[[ EXTRACTED MATERIAL open ]]

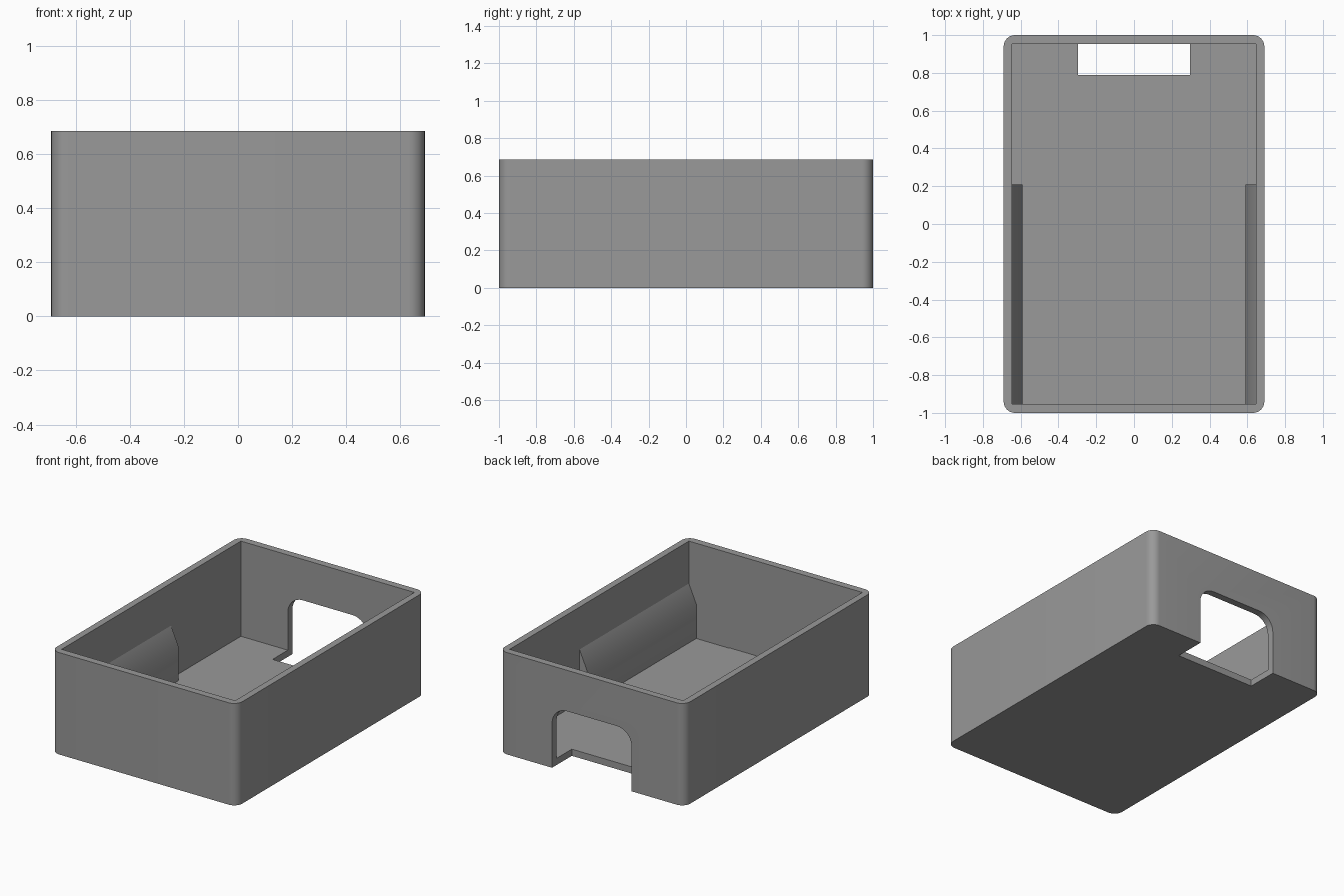
import bpy, bmesh, math
from mathutils import Vector

if "Cube" in bpy.data.objects:
    bpy.data.objects.remove(bpy.data.objects["Cube"])

W, L, H = 0.69, 1.0, 0.685        # outer half width, half length, height
IW, IL, FLOOR = 0.645, 0.952, 0.045  # inner half sizes, floor height

grey = bpy.data.materials.new("plain grey")
grey.diffuse_color = (0.32, 0.32, 0.32, 1)
grey.use_nodes = True
grey.node_tree.nodes["Principled BSDF"].inputs["Base Color"].default_value = grey.diffuse_color


def prism(name, profile, offset):
    """Extrude a closed 3D profile along an offset vector."""
    bm = bmesh.new()
    face = bm.faces.new([bm.verts.new(p) for p in profile])
    new = bmesh.ops.extrude_face_region(bm, geom=[face])["geom"]
    verts = [v for v in new if isinstance(v, bmesh.types.BMVert)]
    bmesh.ops.translate(bm, verts=verts, vec=Vector(offset))
    bmesh.ops.recalc_face_normals(bm, faces=bm.faces)
    mesh = bpy.data.meshes.new(name)
    bm.to_mesh(mesh)
    bm.free()
    mesh.materials.append(grey)
    obj = bpy.data.objects.new(name, mesh)
    bpy.context.collection.objects.link(obj)
    return obj


def arc(cx, cy, r, start, steps=8):
    """Quarter circle, counter-clockwise from the start angle."""
    angles = [math.radians(start + 90 * i / steps) for i in range(steps + 1)]
    return [(cx + r * math.cos(a), cy + r * math.sin(a)) for a in angles]


def activate(obj):
    bpy.ops.object.select_all(action='DESELECT')
    obj.select_set(True)
    bpy.context.view_layer.objects.active = obj


def cut(obj, cutter):
    mod = obj.modifiers.new("cut", 'BOOLEAN')
    mod.operation = 'DIFFERENCE'
    mod.solver = 'EXACT'
    mod.object = cutter
    activate(obj)
    bpy.ops.object.modifier_apply(modifier=mod.name)
    bpy.data.objects.remove(cutter)


def rect(w, y0, y1, z):
    return [(-w, y0, z), (w, y0, z), (w, y1, z), (-w, y1, z)]


# Open tray with rounded upright corners
r = 0.06
outline = (arc(W - r, L - r, r, 0) + arc(r - W, L - r, r, 90)
           + arc(r - W, r - L, r, 180) + arc(W - r, r - L, r, 270))
tray = prism("tray", [(x, y, 0) for x, y in outline], (0, 0, H))
cut(tray, prism("cavity_cutter", rect(IW, -IL, IL, FLOOR), (0, 0, 1)))

# Arched opening through the back wall and the floor's edge
ow, top, ar = 0.296, 0.41, 0.11
arch = ([(-ow, -0.1), (ow, -0.1)] + arc(ow - ar, top - ar, ar, 0)
        + arc(ar - ow, top - ar, ar, 90))
cut(tray, prism("opening_cutter", [(x, 0.79, z) for x, z in arch], (0, 0.4, 0)))

# Chamfered ledges along both side walls
ledges = []
for side, label in ((-1, "left"), (1, "right")):
    section = [(IW + 0.01, 0.035), (0.59, 0.035), (0.59, 0.275),
               (IW, 0.40), (IW + 0.01, 0.40)]
    ledges.append(prism(label + "_ledge",
                        [(side * x, -IL - 0.01, z) for x, z in section],
                        (0, IL + 0.01 + 0.21, 0)))

# Thin panel on the floor
panel = prism("floor_panel", rect(0.34, -IL, 0.12, FLOOR - 0.002), (0, 0, 0.005))

for obj in [tray, panel] + ledges:
    activate(obj)
    bpy.ops.object.shade_smooth_by_angle(angle=math.radians(30))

[[ EXTRACTED MATERIAL closed ]]

WHAT THE TASK ASKS ::
Find every line in the records that uses the string "offset", then copy it.

EXERCISE RESPONSE ::
def prism(name, profile, offset):
    """Extrude a closed 3D profile along an offset vector."""
    bmesh.ops.translate(bm, verts=verts, vec=Vector(offset))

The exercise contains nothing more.